I just love how this whole topic is developing! It has become a deeper, more spiritual approach to the whole writing process. And all of you who are following it are spurring me on with your discussions and comments.
In the last article I brought up the subject of emotions, which led to a discussion on 'love', which I had not specifically mentioned in my list of basic emotions. That is because I see love as a verb rather than an emotion. 'Love' is something we do, and it is the result of needing to fulfill an emotion. It can be driven by fear, need for sex, joy, or a combination of any of the five emotions. I think when writing, this is a very important distinction to make. Also, love in any of its forms, will appear in a piece of writing - always if we consider that this is usually the underlying motivation of the characters. They will either be driven by their need to gain love and approval, or they will be motivated by the need to pamper themselves (self love).

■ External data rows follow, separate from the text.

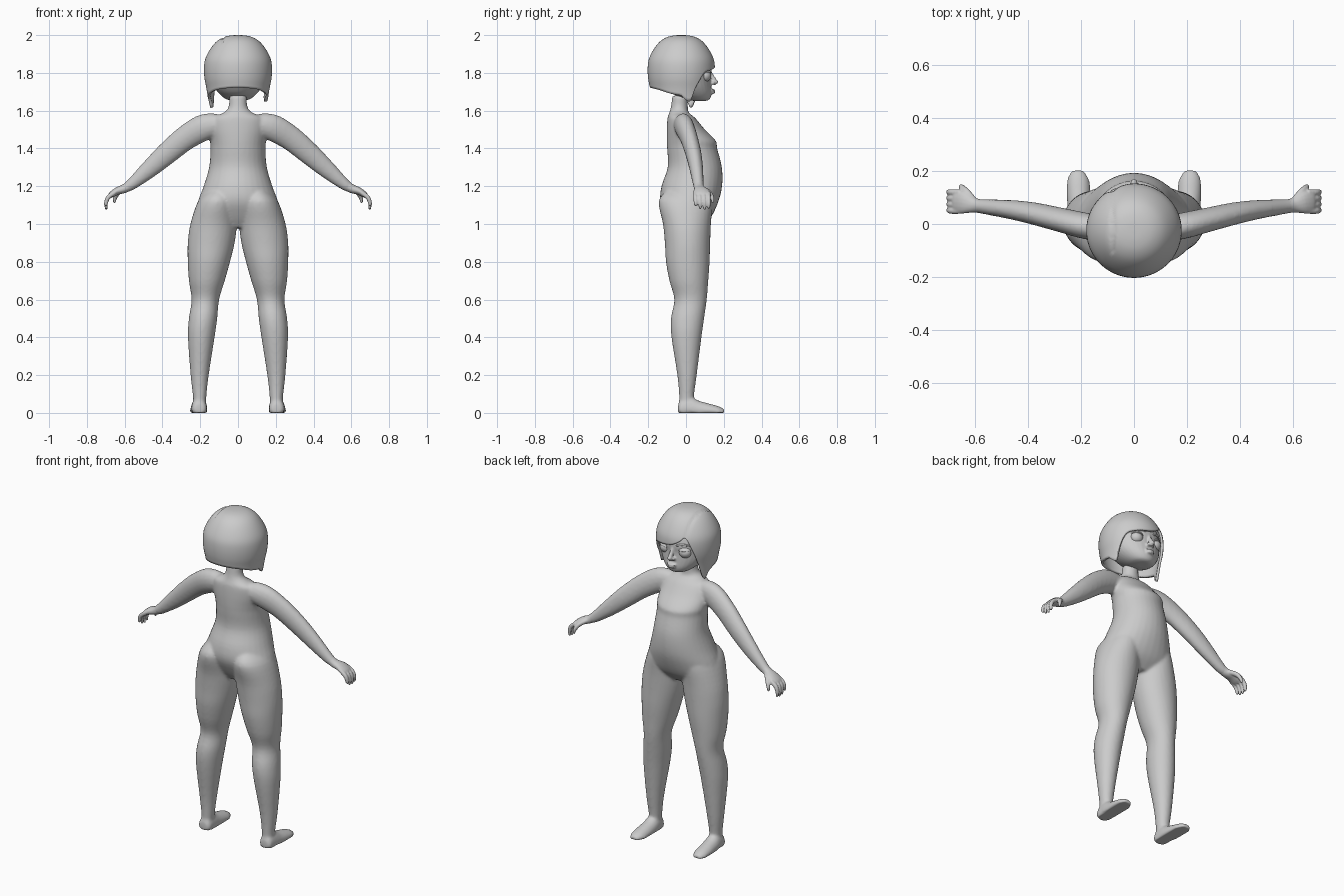
import bpy, bmesh, math
from mathutils import Vector, Matrix

if "Cube" in bpy.data.objects:
    bpy.data.objects.remove(bpy.data.objects["Cube"])


def catmull(rows, steps=4):
    """Smoothly resample a list of number tuples."""
    out = []
    for i in range(len(rows) - 1):
        a, b, c, d = (rows[max(i - 1, 0)], rows[i], rows[i + 1], rows[min(i + 2, len(rows) - 1)])
        for k in range(steps):
            t = k / steps
            out.append(tuple(q + .5 * t * (r - p + t * (2*p - 5*q + 4*r - s + t * (3*(q - r) + s - p)))
                             for p, q, r, s in zip(a, b, c, d)))
    return out + [rows[-1]]


def skin(bm, loops):
    """Bridge equal point loops and cap both ends."""
    vs = [[bm.verts.new(p) for p in lp] for lp in loops]
    n = len(vs[0])
    for a, b in zip(vs, vs[1:]):
        for i in range(n):
            bm.faces.new((a[i], a[(i + 1) % n], b[(i + 1) % n], b[i]))
    bm.faces.new(vs[0][::-1])
    bm.faces.new(vs[-1])


def circle(n=32):
    return [(math.cos(2 * math.pi * i / n), math.sin(2 * math.pi * i / n)) for i in range(n)]


def loft(bm, rings, side=1, along="z"):
    """Rings are (position, x0, x1, b0, b1); b is y, or z for a loft along y."""
    loops = []
    for t, x0, x1, b0, b1 in catmull(rings):
        lp = []
        for c, s in circle():
            x = side * ((x0 + x1) / 2 + c * (x1 - x0) / 2)
            b = (b0 + b1) / 2 + s * (b1 - b0) / 2
            lp.append((x, b, t) if along == "z" else (x, t, max(b, 0)))
        loops.append(lp)
    skin(bm, loops)


def tube(bm, pts, side=1):
    """Points are (x, y, z, radius, sideways radius)."""
    pts = catmull(pts)
    loops = []
    for i, p in enumerate(pts):
        t = (Vector(pts[min(i + 1, len(pts) - 1)][:3]) - Vector(pts[max(i - 1, 0)][:3])).normalized()
        u = t.cross(Vector((0, 1, 0))).normalized()
        v = t.cross(u)
        lp = [Vector(p[:3]) + u * c * p[3] + v * s * p[4] for c, s in circle(16)]
        loops.append([(side * q.x, q.y, q.z) for q in lp])
    skin(bm, loops)


def ball(bm, loc, size):
    bmesh.ops.create_uvsphere(bm, u_segments=24, v_segments=16, radius=1,
                              matrix=Matrix.Translation(loc) @ Matrix.Diagonal((*size, 1)))


def finish(bm, name, voxel=0, smooth=0):
    bmesh.ops.recalc_face_normals(bm, faces=bm.faces)
    me = bpy.data.meshes.new(name)
    bm.to_mesh(me)
    bm.free()
    me.shade_smooth()
    ob = bpy.data.objects.new(name, me)
    bpy.context.collection.objects.link(ob)
    if voxel:
        m = ob.modifiers.new("blend", "REMESH")
        m.mode, m.voxel_size, m.use_smooth_shade = "VOXEL", voxel, True
        m = ob.modifiers.new("soften", "SMOOTH")
        m.factor, m.iterations = .5, smooth
    return ob


# Body: torso, arms, legs and feet blended into one skin
bm = bmesh.new()
torso = [(1.68, .047, -.072, .01), (1.62, .05, -.08, .01), (1.59, .075, -.088, .015),
         (1.56, .135, -.098, .05), (1.5, .15, -.102, .1), (1.44, .149, -.102, .158), (1.4, .145, -.1, .165),
         (1.3, .153, -.097, .19), (1.2, .182, -.13, .191), (1.12, .212, -.135, .172),
         (1.04, .23, -.1, .135), (.98, .17, -.06, .08)]
loft(bm, [(z, -w, w, a, b) for z, w, a, b in torso])
leg = [(1.18, .05, .16, -.1, .12), (1.12, .01, .212, -.145, .14), (1, .006, .252, -.122, .132),
       (.9, .018, .266, -.112, .128), (.8, .042, .266, -.106, .125), (.7, .07, .26, -.088, .118),
       (.6, .1, .246, -.062, .11), (.5, .11, .26, -.08, .096), (.4, .124, .265, -.077, .082),
       (.2, .155, .251, -.046, .057), (.08, .168, .238, -.036, .042), (.03, .17, .24, -.038, .05)]
foot = [(-.042, .185, .225, 0, .04), (-.03, .168, .242, -.03, .07), (.02, .163, .248, -.04, .085),
        (.07, .162, .252, -.04, .064), (.12, .163, .256, -.04, .05), (.17, .168, .254, -.035, .036),
        (.203, .19, .235, -.01, .02)]
arm = [(.06, -.025, 1.53, .045, .045), (.17, -.01, 1.515, .07, .05), (.275, .015, 1.457, .066, .046),
       (.38, .04, 1.37, .059, .042), (.47, .055, 1.29, .048, .036), (.56, .065, 1.213, .032, .029),
       (.6, .07, 1.188, .023, .026)]
for s in (1, -1):
    loft(bm, leg, s)
    loft(bm, foot, s, "y")
    tube(bm, arm, s)
finish(bm, "body", .008, 7)

# Hands
for s, side in ((1, "right"), (-1, "left")):
    bm = bmesh.new()
    tube(bm, [(.565, .066, 1.21, .028, .026), (.6, .07, 1.188, .024, .028), (.64, .08, 1.174, .02, .042),
              (.67, .083, 1.155, .016, .044), (.68, .083, 1.143, .01, .036)], s)
    for k in range(4):
        y, short = .05 + .023 * k, (.02, .004, 0, .006)[k]
        tube(bm, [(.655, y, 1.165, .012, .012), (.688, y, 1.14, .012, .012),
                  (.699, y + .002, 1.108, .01, .01), (.697, y + .002, 1.076 + short, .006, .006)], s)
    tube(bm, [(.605, .085, 1.185, .014, .016), (.632, .12, 1.168, .013, .014),
              (.65, .138, 1.14, .011, .011), (.655, .142, 1.112, .006, .006)], s)
    finish(bm, side + "_hand", .004, 4)

# Head with nose and lips
bm = bmesh.new()
head = [(1.652, .03, .04, .108), (1.662, .065, -.01, .126), (1.69, .1, -.07, .136), (1.73, .13, -.11, .134),
        (1.78, .15, -.15, .131), (1.83, .156, -.17, .133), (1.9, .138, -.15, .108),
        (1.95, .09, -.1, .06), (1.975, .03, -.05, .01)]
loft(bm, [(z, -w, w, a, b) for z, w, a, b in head])
tube(bm, [(0, .118, 1.82, .01, .012), (0, .134, 1.785, .01, .012), (0, .15, 1.757, .013, .014),
          (0, .144, 1.738, .008, .012)])
ball(bm, (0, .157, 1.752), (.013, .014, .011))
ball(bm, (0, .138, 1.708), (.03, .016, .007))
ball(bm, (0, .137, 1.695), (.025, .018, .007))
for s in (1, -1):
    ball(bm, (s * .015, .14, 1.746), (.01, .012, .009))
finish(bm, "head", .005, 4)

# Eyes, lids and brows
for s, side in ((1, "right"), (-1, "left")):
    bm = bmesh.new()
    ball(bm, (s * .064, .098, 1.785), (.037, .035, .034))
    finish(bm, side + "_eye")
    bm = bmesh.new()
    ball(bm, (s * .064, .098, 1.785), (.042, .04, .039))
    bmesh.ops.bisect_plane(bm, geom=bm.verts[:] + bm.edges[:] + bm.faces[:], clear_inner=True,
                           plane_co=(0, .098, 1.787), plane_no=(s * -.15, -.1, 1))
    finish(bm, side + "_eyelid").modifiers.new("thick", "SOLIDIFY").thickness = .004
    bm = bmesh.new()
    tube(bm, [(.028, .131, 1.826, .005, .004), (.065, .122, 1.837, .006, .005),
              (.108, .092, 1.826, .003, .003)], s)
    finish(bm, side + "_brow")

# Bob hair: a cap swept from crown to a hem whose height changes around the head
profile = catmull([(2.0, 0), (1.998, .22), (1.988, .44), (1.965, .64), (1.925, .82), (1.875, .96),
                   (1.825, 1), (1.77, .985), (1.72, .93), (1.67, .89), (1.61, .86)], 8)
hem = [(0, 1.68), (17, 1.648), (27, 1.72), (42, 1.795), (60, 1.815), (90, 1.832), (108, 1.86), (117, 1.885),
       (124, 1.86), (133, 1.80), (146, 1.7), (159, 1.615), (172, 1.665), (200, 1.69), (230, 1.712),
       (270, 1.722), (310, 1.712), (340, 1.69), (360, 1.68)]
hem_fine = catmull(hem, 6)


def lookup(table, x):
    for (x0, y0), (x1, y1) in zip(table, table[1:]):
        if min(x0, x1) <= x <= max(x0, x1):
            return y0 + (y1 - y0) * (x - x0) / ((x1 - x0) or 1)
    return table[-1][1]


steps = [(z, i) for i, (z, f) in enumerate(profile)]
bm = bmesh.new()
N, M = 120, 32
crown = bm.verts.new((0, -.025, 2.0))
rows = []
for j in range(1, M + 1):
    row = []
    for i in range(N):
        a = 2 * math.pi * i / N
        u = lookup(steps, lookup(hem_fine, 360 * i / N)) * j / M
        k = min(int(u), len(profile) - 2)
        z, f = (p + (q - p) * (u - k) for p, q in zip(profile[k], profile[k + 1]))
        x, y = .18 * f * math.cos(a), -.025 + .178 * f * math.sin(a)
        # Parting groove
        if y > -.11:
            z -= .007 * math.exp(-((x + .08) / .006) ** 2) * (z > 1.85)
        row.append(bm.verts.new((x, y, z)))
    rows.append(row)
for i in range(N):
    n = (i + 1) % N
    bm.faces.new((crown, rows[0][i], rows[0][n]))
    for a, b in zip(rows, rows[1:]):
        bm.faces.new((a[i], b[i], b[n], a[n]))
hair = finish(bm, "hair")
m = hair.modifiers.new("thick", "SOLIDIFY")
m.thickness, m.offset = .014, -1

The opposite of love, would be hate, you imagine. Well, consider this. The opposite of love, or absense of love is fear.
Those who seek love in order to banish fear, are responding to their need to eradicate the fear rather than their desire to give love (love as a verb or an action). The love so gained is transitory, and weak and not everlasting and pure.
And, in my own humble opinion, these themes can be traced to the fundament of any story. These are the most basic motivators. Here we find the internal conflicts within each individual. Here we find the reasons why characters act in a particular way. More importantly, here we find the way of emphathising with our characters.
Even if we choose to write about an axe murderer or a child abuser, or allow one to appear in our story, if we can find his fear, his absence of love, then we can stir up some compassion and give ourselves permission to write him or her without being blocked by prejudice or hate.
In The Cloths of Heaven, I have included characters whose behaviour is socially unacceptable, immoral, but I have moved beyond my own personal opinion of their behaviour and dug into their 'souls' and found their motivator. Then, though I do not condone their actions, I can continue to 'write' them and experience them as whole human beings, caught up in their own inner conflict.
I recognise their search for love. I recognise their need to diminish fear.
A wonderful example of this ability to empathise with a distasteful character can be found in Nabokov's 'Lolita'. Here, Nabokov creeps into the skin of a pedofile and manages to humanise him. Somehow, Nabokov has moved beyond the act of abuse and the abuser, and written, with wonderful skill I might add, this man's story of survival and need and loneliness. At times Humbert, the main character, can be pitied. It is not the abuse that is emphasised, but the loneliness and fear and insecurity that have caused it.
I have emphasised here the need to move beyond personal prejudice or pre-conceived notions when dealing with fictional characters. I have deliberately used distasteful examples because I do believe that only when we can connect with the negative as well as the positive can we truly write brilliant fiction. When we ourselves allow fear to censor us (remember those voices in our own heads) then what we write will be weak, two dimensional, and unappealing to a reader.